Exercise goal
Among the lines below, which ones contain the word "bottom"? Copy every such line.

Input data
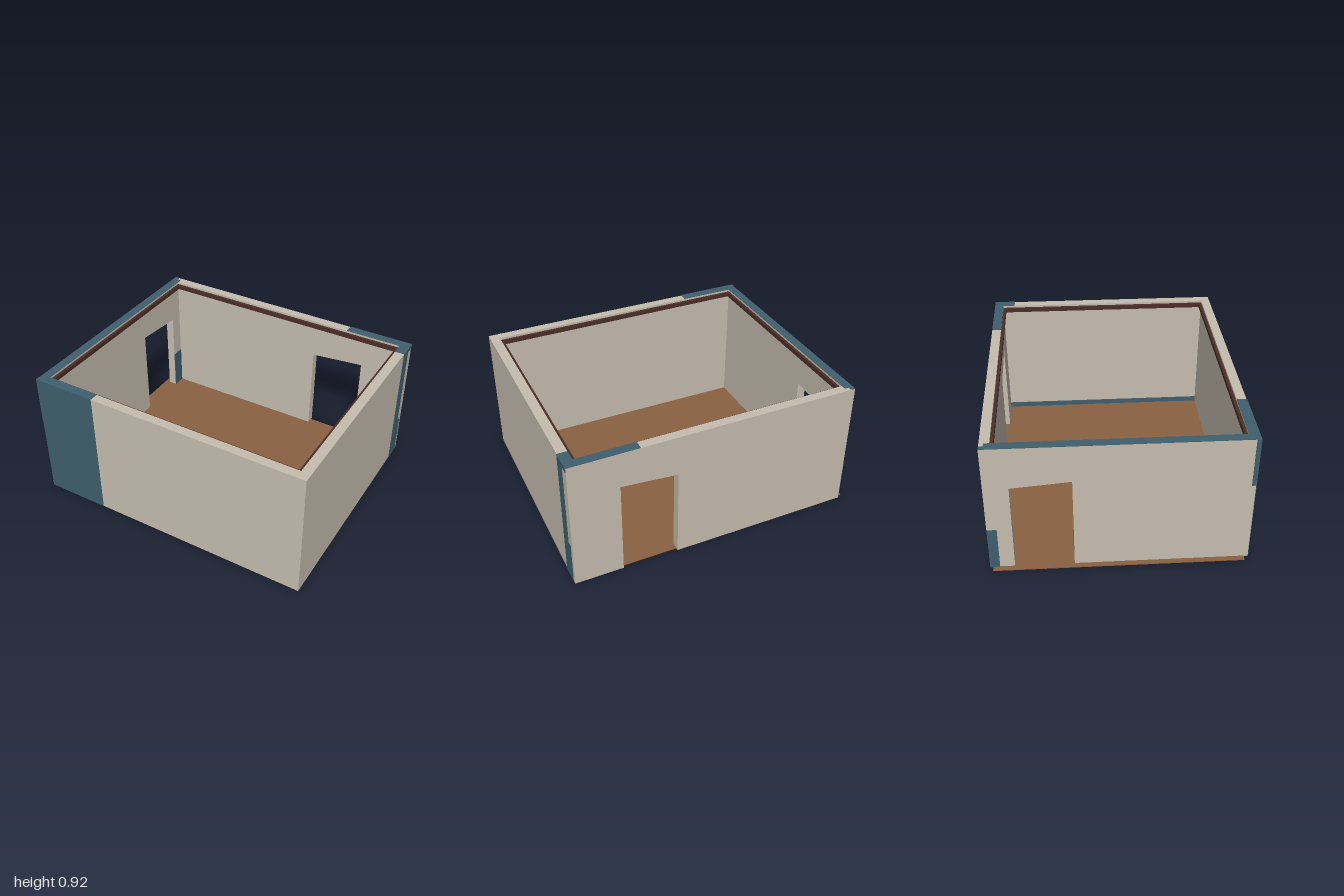
import * as THREE from 'three';

const material = (name, color) => {
  const m = new THREE.MeshStandardMaterial({ color });
  m.name = name;
  return m;
};

export function createModel() {
  const plaster = material('beige plaster', 0xc6bdaf);
  const teal = material('teal paint', 0x3f5f6d);
  const wood = material('brown floor', 0x8b6141);
  const dark = material('dark trim', 0x4b2e27);
  const room = new THREE.Group();
  room.name = 'room';

  const H = 0.92, B = 0.003, T = 0.003; // wall top, wall bottom, paint thickness
  const L = -0.965, R = 0.997, Z = 0.828; // outer faces
  const iL = -0.905, iR = 0.932, iZ = 0.765; // inner faces

  const add = (name, geometry, mat) => {
    const mesh = new THREE.Mesh(geometry, mat);
    mesh.name = name;
    room.add(mesh);
    return mesh;
  };
  // Box given by its limits on each axis
  const box = (name, mat, x0, x1, y0, y1, z0, z1) =>
    add(name, new THREE.BoxGeometry(x1 - x0, y1 - y0, z1 - z0), mat)
      .position.set((x0 + x1) / 2, (y0 + y1) / 2, (z0 + z1) / 2);

  // Wall outline with a doorway open at the bottom and a slightly sloping head
  const doorWall = (a, b, d0, h0, d1, h1, depth) => {
    const s = new THREE.Shape([
      [a, B], [d0, B], [d0, h0], [d1, h1], [d1, B], [b, B], [b, H], [a, H],
    ].map(p => new THREE.Vector2(...p)));
    return new THREE.ExtrudeGeometry(s, { depth, bevelEnabled: false });
  };

  // Floor sheet, reaching past the left-hand wall
  box('floor', wood, -1, 0.96, 0, 0.006, -0.808, 0.802);

  // Walls
  box('frontWall', plaster, L, R, B, H, iZ, Z);
  box('sideWall', plaster, iR, R, B, H, -iZ, iZ);
  add('backDoorWall', doorWall(L, R, 0.29, 0.638, 0.67, 0.672, Z - iZ), plaster)
    .position.z = -Z;
  const side = doorWall(-iZ, iZ, -0.67, 0.628, -0.29, 0.662, iL - L);
  side.rotateY(-Math.PI / 2);
  add('sideDoorWall', side, plaster).position.x = iL;

  // Painted part of the front wall: face, top and underside
  box('frontPaint', teal, L, -0.52, B, H + T, Z, Z + T);
  box('frontTopPaint', teal, L, -0.52, H, H + T, iZ, Z);
  box('frontUndersidePaint', teal, L, -0.52, 0.001, B, 0.802, Z);

  // Painted wall tops
  box('sideTopPaint', teal, L, iL, H, H + T, -0.8, iZ);
  box('cornerTopPaint', teal, L, -0.935, H, H + T, -Z, -0.8);
  box('backTopPaint', teal, 0.535, R, H, H + T, -Z, -iZ);
  box('rightTopPaint', teal, iR, R, H, H + T, -iZ, -0.68);

  // Painted corner strips on the outer faces
  box('rightCornerPaint', teal, R, R + T, B, H + T, -0.762, -0.68);
  box('rightCornerFoot', teal, R, R + T, B, 0.3, -0.8, -0.762);
  box('rightCornerHead', teal, R, R + T, 0.89, H + T, -Z, -0.762);
  box('leftCornerFoot', teal, L - T, L, B, 0.31, -Z, -iZ);
  box('leftCornerHead', teal, L - T, L, 0.58, H + T, 0.802, Z + T);

  // Painted patches inside
  box('innerCornerPaint', teal, iL, iL + T, 0.006, 0.3, -iZ, -0.67);
  box('jambPaint', teal, L, iL, 0.12, 0.33, -0.29 - T, -0.29);
  box('skirting', teal, iR - 0.005, iR, 0.006, 0.045, -iZ, iZ);

  // Dark trim around the inner top edge
  const y0 = 0.875, y1 = 0.905, w = 0.02;
  for (const s of [-1, 1]) {
    const a = s * iZ, b = s * (iZ - w);
    box('longTrim', dark, iL, iR, y0, y1, Math.min(a, b), Math.max(a, b));
  }
  box('sideTrim', dark, iL, iL + w, y0, y1, -iZ + w, iZ - w);
  box('sideTrim', dark, iR - w, iR, y0, y1, -iZ + w, iZ - w);

  return room;
}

Finished exercise
  const H = 0.92, B = 0.003, T = 0.003; // wall top, wall bottom, paint thickness
  // Wall outline with a doorway open at the bottom and a slightly sloping head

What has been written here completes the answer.